Content starts

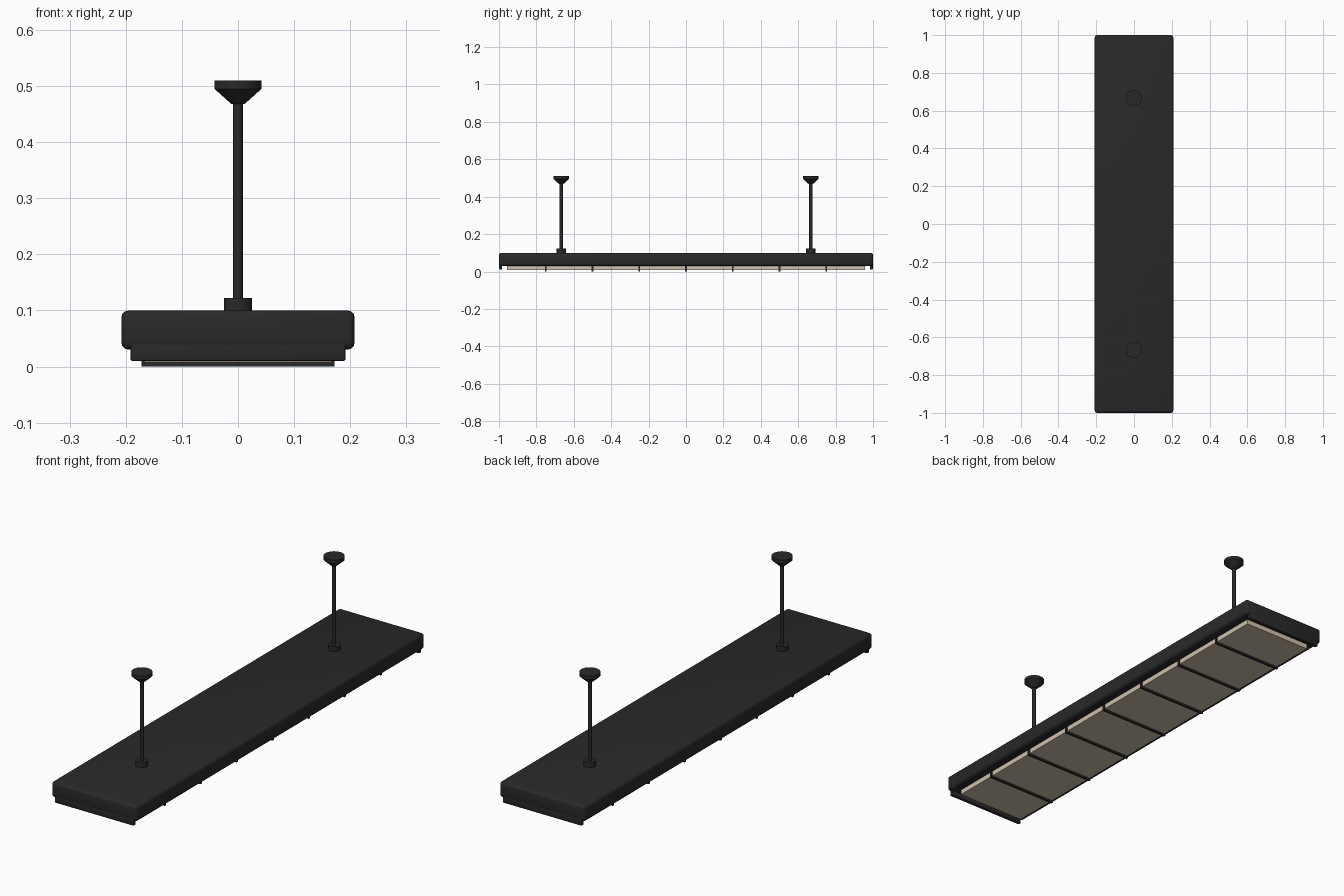
import bpy
import bmesh
from math import cos, sin, pi

cube = bpy.data.objects.get("Cube")
if cube:
    bpy.data.objects.remove(cube, do_unlink=True)


def material(name, rgb):
    m = bpy.data.materials.new(name)
    m.use_nodes = True
    color = (*rgb, 1)
    m.diffuse_color = color
    m.node_tree.nodes["Principled BSDF"].inputs["Base Color"].default_value = color
    return m


black = material("matte black metal", (0.022, 0.022, 0.022))
cream = material("warm cream diffuser", (0.62, 0.53, 0.40))


def finish(bm, name, mat):
    bmesh.ops.recalc_face_normals(bm, faces=bm.faces)
    mesh = bpy.data.meshes.new(name)
    bm.to_mesh(mesh)
    bm.free()
    mesh.materials.append(mat)
    obj = bpy.data.objects.new(name, mesh)
    bpy.context.collection.objects.link(obj)
    return obj


def smooth(obj):
    bpy.ops.object.select_all(action='DESELECT')
    obj.select_set(True)
    bpy.context.view_layer.objects.active = obj
    bpy.ops.object.shade_smooth_by_angle(angle=pi / 5)


def box(name, half_x, y0, y1, z0, z1, mat, bevel=0, segments=2):
    bm = bmesh.new()
    bmesh.ops.create_cube(bm, size=1)
    for v in bm.verts:
        v.co.x *= 2 * half_x
        v.co.y = y1 if v.co.y > 0 else y0
        v.co.z = z1 if v.co.z > 0 else z0
    if bevel:
        bmesh.ops.bevel(bm, geom=bm.edges[:], offset=bevel, segments=segments,
                        profile=0.5, affect='EDGES')
    obj = finish(bm, name, mat)
    if bevel:
        smooth(obj)
    return obj


def lathe(name, profile, y, mat, sides=24):
    bm = bmesh.new()
    rings = [[bm.verts.new((r * cos(2 * pi * i / sides),
                            y + r * sin(2 * pi * i / sides), z))
              for i in range(sides)] for r, z in profile]
    for low, high in zip(rings, rings[1:]):
        for i in range(sides):
            j = (i + 1) % sides
            bm.faces.new((low[i], low[j], high[j], high[i]))
    bm.faces.new(rings[0][::-1])
    bm.faces.new(rings[-1])
    obj = finish(bm, name, mat)
    smooth(obj)
    return obj


# Long housing and the light panel beneath it
box("housing", 0.208, -1, 1, 0.03, 0.10, black, 0.013, 3)
box("diffuser", 0.167, -0.956, 0.956, 0.008, 0.034, cream)

# Cross bars splitting the panel into eight bays
for k in range(-3, 4):
    y = k * 0.25
    box(f"cross_bar_{k + 4}", 0.172, y - 0.005, y + 0.005, 0, 0.034, black)

for label, s in (("front", -1), ("back", 1)):
    # End plate hanging below the housing
    y0, y1 = sorted((s * 0.983, s * 0.999))
    box(f"{label}_end_plate", 0.192, y0, y1, 0.01, 0.047, black, 0.004)

    # Collar, hanging rod and ceiling canopy
    y = s * 0.667
    lathe(f"{label}_collar", [(0.025, 0.095), (0.025, 0.122)], y, black)
    lathe(f"{label}_rod", [(0.0085, 0.11), (0.0085, 0.48)], y, black, 16)
    lathe(f"{label}_canopy",
          [(0.012, 0.468), (0.042, 0.495), (0.042, 0.51)], y, black, 32)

Content ends

## [Your assignment]
Repeat exactly and only the lines from the start of the data above through the line that holds "y + r * sin(2", inclusive. Pictures do not belong in the copy.

## [Task answer]
import bpy
import bmesh
from math import cos, sin, pi

cube = bpy.data.objects.get("Cube")
if cube:
    bpy.data.objects.remove(cube, do_unlink=True)


def material(name, rgb):
    m = bpy.data.materials.new(name)
    m.use_nodes = True
    color = (*rgb, 1)
    m.diffuse_color = color
    m.node_tree.nodes["Principled BSDF"].inputs["Base Color"].default_value = color
    return m


black = material("matte black metal", (0.022, 0.022, 0.022))
cream = material("warm cream diffuser", (0.62, 0.53, 0.40))


def finish(bm, name, mat):
    bmesh.ops.recalc_face_normals(bm, faces=bm.faces)
    mesh = bpy.data.meshes.new(name)
    bm.to_mesh(mesh)
    bm.free()
    mesh.materials.append(mat)
    obj = bpy.data.objects.new(name, mesh)
    bpy.context.collection.objects.link(obj)
    return obj


def smooth(obj):
    bpy.ops.object.select_all(action='DESELECT')
    obj.select_set(True)
    bpy.context.view_layer.objects.active = obj
    bpy.ops.object.shade_smooth_by_angle(angle=pi / 5)


def box(name, half_x, y0, y1, z0, z1, mat, bevel=0, segments=2):
    bm = bmesh.new()
    bmesh.ops.create_cube(bm, size=1)
    for v in bm.verts:
        v.co.x *= 2 * half_x
        v.co.y = y1 if v.co.y > 0 else y0
        v.co.z = z1 if v.co.z > 0 else z0
    if bevel:
        bmesh.ops.bevel(bm, geom=bm.edges[:], offset=bevel, segments=segments,
                        profile=0.5, affect='EDGES')
    obj = finish(bm, name, mat)
    if bevel:
        smooth(obj)
    return obj


def lathe(name, profile, y, mat, sides=24):
    bm = bmesh.new()
    rings = [[bm.verts.new((r * cos(2 * pi * i / sides),
                            y + r * sin(2 * pi * i / sides), z))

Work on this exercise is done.